Do you know what a MacGuffin is?
The word “MacGuffin” may not be familiar to you, but if you’ve ever seen a movie (and you're reading a movie blog, so we'll assume the answer is yes) then you’re definitely familiar with the concept, whether you realize it or not.
In filmmaking parlance, a MacGuffin is a plot device – often an object or goal – used to motivate the main characters or spur them into action. In George Lucas’s original “Star Wars” movie, the MacGuffin was the stolen Death Star plans carried by droid R2-D2. In Quentin Tarantino’s “Pulp Fiction” the MacGuffin was the mysterious briefcase.
What exactly the MacGuffin is or does in a movie doesn’t actually matter – and, in the case of films like “Pulp Fiction,” is sometimes never even explained. The MacGuffin’s only role in a film is to drive the plot forward by being an item or goal coveted by the parties involved.
So where did the term “MacGuffin” come from?
Legendary filmmaker Alfred Hitchcock certainly didn’t invent the concept or the word, but he is considered to have been the person most responsible for popularizing the use of the MacGuffin in cinema. The famed “Psycho” director used the device in countless films throughout his career, most notably "The 39 Steps" and "Notorious," and often talked about it in interviews.
One such interview where the subject of MacGuffins came up was a 1972 appearance on "The Dick Cavett" show. The full interview is fascinating to watch, but for those interested only in the MacGuffin bits, Brazilian filmmaker and motion designer Isaac Niemand has extracted the exchange in question and transformed it into this cleverly animated short film featuring cut outs of Hitchcock and frequent collaborator Cary Grant.

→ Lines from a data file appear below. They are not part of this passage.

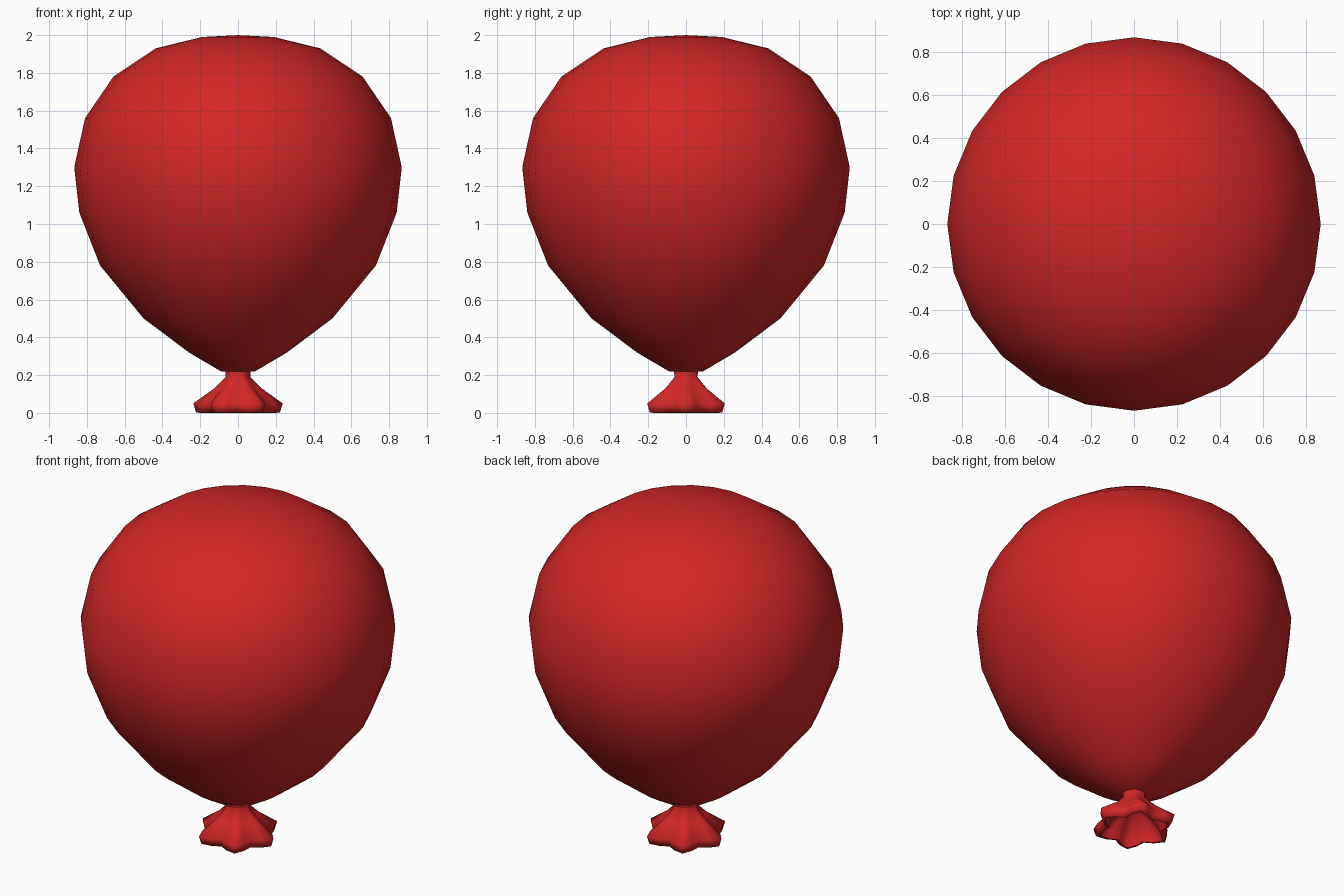
import bpy, bmesh
from math import sin, cos, pi, radians

cube = bpy.data.objects.get("Cube")
if cube:
    bpy.data.objects.remove(cube, do_unlink=True)

SEGMENTS = 24
LOBES = 6

red = bpy.data.materials.new("balloon_red")
red.use_nodes = True
colour = (0.65, 0.02, 0.02, 1)
red.diffuse_color = colour
red.node_tree.nodes["Principled BSDF"].inputs["Base Color"].default_value = colour


def lathe(name, profile, sharp_angle):
    """Revolve (radius, z, ruffle) points; ruffle narrows the valleys between lobes."""
    bm = bmesh.new()
    rings = []
    for radius, z, ruffle in profile:
        if radius == 0:
            rings.append([bm.verts.new((0, 0, z))] * SEGMENTS)
            continue
        ring = []
        for i in range(SEGMENTS):
            a = 2 * pi * i / SEGMENTS
            r = radius - ruffle * (1 - cos(LOBES * a)) / 2
            ring.append(bm.verts.new((r * cos(a), r * sin(a), z)))
        rings.append(ring)
    for low, high in zip(rings, rings[1:]):
        for i in range(SEGMENTS):
            j = (i + 1) % SEGMENTS
            corners = dict.fromkeys((low[i], low[j], high[j], high[i]))
            bm.faces.new(list(corners))
    bmesh.ops.recalc_face_normals(bm, faces=bm.faces)
    mesh = bpy.data.meshes.new(name)
    bm.to_mesh(mesh)
    bm.free()
    obj = bpy.data.objects.new(name, mesh)
    bpy.context.collection.objects.link(obj)
    mesh.materials.append(red)
    bpy.ops.object.select_all(action="DESELECT")
    obj.select_set(True)
    bpy.context.view_layer.objects.active = obj
    bpy.ops.object.shade_smooth_by_angle(angle=radians(sharp_angle))
    return obj


# Inflated body, from the knot up to the crown
body = [(0, 0.22), (0.09, 0.22), (0.26, 0.32), (0.5, 0.5), (0.73, 0.78),
        (0.84, 1.06), (0.867, 1.3), (0.81, 1.56), (0.66, 1.78),
        (0.435, 1.93), (0.19, 1.99), (0, 2.0)]
lathe("balloon_body", [(r, z, 0) for r, z in body], 50)

# Ruffled neck: outer skirt, rolled rim, then the hollow inside
neck = [(0.065, 0.23, 0), (0.065, 0.19, 0.005), (0.125, 0.13, 0.025),
        (0.237, 0.05, 0.07), (0.222, 0.003, 0.065), (0.2, 0, 0.06),
        (0.18, 0.04, 0.05), (0.09, 0.12, 0.02), (0, 0.16, 0)]
lathe("balloon_neck", neck, 75)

So now that you know what this oddly named filmmaking technique is -- courtesy of a filmmaking legend and a South American music video director -- try to figure out what the MacGuffin is the next time you're at the movies.